collection of truly horrible wallpapers.


Pretty simple eh? Note that entries are listed below their respective headers. Also note that if all the files are in one directory, you only need to list that directory instead of the individual files.


While the steps above will usually be enough to succesfully build a package, there are a couple of gotchas to keep in mind..


There are several things that can be added to our quick'n'dirty RPM to improve it, eg. shell scripts can be run before and/or after installation or uninstallation. They are commonly used for things like adding and removing menu entries, and can be existing scripts that are run simply by entering the scripts name under the appropriate line in the specfile, or you can put the script itself directly into the specfile. If you enter the actual script, it will be run under /bin/sh by default, so there is no need to put #!/bin/sh or whatever as the first line.
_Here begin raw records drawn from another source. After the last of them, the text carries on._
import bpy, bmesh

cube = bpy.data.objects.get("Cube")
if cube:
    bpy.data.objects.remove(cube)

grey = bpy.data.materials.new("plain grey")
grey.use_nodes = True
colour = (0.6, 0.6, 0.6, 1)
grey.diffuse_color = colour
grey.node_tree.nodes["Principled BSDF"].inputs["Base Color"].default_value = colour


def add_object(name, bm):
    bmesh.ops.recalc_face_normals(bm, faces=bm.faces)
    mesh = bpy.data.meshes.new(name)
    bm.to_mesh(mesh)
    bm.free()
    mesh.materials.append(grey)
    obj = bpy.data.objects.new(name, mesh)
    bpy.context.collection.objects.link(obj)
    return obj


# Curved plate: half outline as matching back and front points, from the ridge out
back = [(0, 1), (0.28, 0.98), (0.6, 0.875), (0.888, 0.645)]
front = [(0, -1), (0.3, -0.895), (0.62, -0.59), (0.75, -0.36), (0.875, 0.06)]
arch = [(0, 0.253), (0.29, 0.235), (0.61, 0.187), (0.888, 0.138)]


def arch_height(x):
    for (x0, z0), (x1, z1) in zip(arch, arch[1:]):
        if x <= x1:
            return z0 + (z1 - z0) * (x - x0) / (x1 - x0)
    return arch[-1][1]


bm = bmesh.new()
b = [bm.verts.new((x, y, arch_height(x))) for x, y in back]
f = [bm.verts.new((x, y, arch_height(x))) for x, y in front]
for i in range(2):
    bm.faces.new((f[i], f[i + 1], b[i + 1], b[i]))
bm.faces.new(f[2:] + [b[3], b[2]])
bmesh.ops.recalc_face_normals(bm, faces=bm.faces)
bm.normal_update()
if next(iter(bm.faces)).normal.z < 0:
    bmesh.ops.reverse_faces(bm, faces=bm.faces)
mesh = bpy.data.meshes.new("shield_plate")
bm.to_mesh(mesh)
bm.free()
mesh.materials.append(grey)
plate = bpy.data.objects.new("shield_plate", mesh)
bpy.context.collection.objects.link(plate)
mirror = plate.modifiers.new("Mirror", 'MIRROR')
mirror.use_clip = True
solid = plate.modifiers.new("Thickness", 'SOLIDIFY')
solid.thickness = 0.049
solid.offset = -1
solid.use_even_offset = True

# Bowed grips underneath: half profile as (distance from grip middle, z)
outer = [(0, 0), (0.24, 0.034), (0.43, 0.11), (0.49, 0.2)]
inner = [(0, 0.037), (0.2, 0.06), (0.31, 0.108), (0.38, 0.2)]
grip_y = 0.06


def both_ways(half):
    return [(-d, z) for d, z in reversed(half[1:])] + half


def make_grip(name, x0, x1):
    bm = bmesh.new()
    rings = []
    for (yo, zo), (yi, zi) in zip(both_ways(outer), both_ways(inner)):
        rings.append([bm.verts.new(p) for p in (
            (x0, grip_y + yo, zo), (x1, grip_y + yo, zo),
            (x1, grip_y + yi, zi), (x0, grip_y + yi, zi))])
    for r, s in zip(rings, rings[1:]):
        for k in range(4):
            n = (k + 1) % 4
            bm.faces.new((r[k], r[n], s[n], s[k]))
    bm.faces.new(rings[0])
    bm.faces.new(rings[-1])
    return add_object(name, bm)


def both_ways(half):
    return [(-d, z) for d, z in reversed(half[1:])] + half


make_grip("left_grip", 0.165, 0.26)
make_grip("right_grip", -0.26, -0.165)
Here are the entries to add to the specfile:

%pre (runs script just before installation)

%post (runs script just after installation)

%preun (runs script just before uninstallation)

%postun (runs script just after uninstallation)

Keep in mind that calling distro-specific scripts might make installation on other distros difficult, so you might want to test for the existance of these scripts before running them, rather than just running them directly.

You may also want to add a Requires: section. RPM will work out the dependancies for dynamic libraries and perl automatically, so only add what RPM won't detect itself.

Other Stuff to Consider

Before you rush into building, you should consider these points:

Further Info

Interested in learning more about RPM? You'll probably find these sites interesting..
Lessons in Packaging Linux Applications
The RPM HowTo - RPM at Idle
Mandrakes RPM HowTo

A more-or-less complete listing of the Linux-related stuff that I've written can be found at my homepage.

Back Adding a desktop entry-

Borrowed from -->  ( a very well done documentation)

Menu entry

Now we only need to create a desktop menu entry for our application, it is done by creating a special file called app-name.desktop (kimdaba.desktop) which contains some information. The menu entry should be created after the %install script as well.

# Create menu entry

mkdir -p $RPM_BUILD_ROOT%{_datadir}/applnk/Graphics

cat > $RPM_BUILD_ROOT%{_datadir}/applnk/Graphics/kimdaba.desktop <<EOF

[Desktop Entry]


GenericName=K Image Database

Comment=Manage your pictures easily

Exec=kimdaba %f






chmod 644 $RPM_BUILD_ROOT%{_datadir}/applnk/Graphics/kimdaba.desktop

The first thing we do is to make the directory, where the file will be placed, in our build tree. We use cat to create it here inside the spec file, we also could add it as a separate source, but i personally prefer it to be in the spec file. As you can see, it contains some information, about the name, the icon, etc. The Name is what will be displayed in our menu, and the GenericName is what will be under braquets just after the name. We finally set its permissions to 644, and that's it.

Back Can't launch app after building it try this-

kde applications are a little tricky ... remove

--host=%{_target_platform} --target=%{_target_platform}

from the spec file when building kde apps.

reinstall your rpm with

rpm -Uvh --force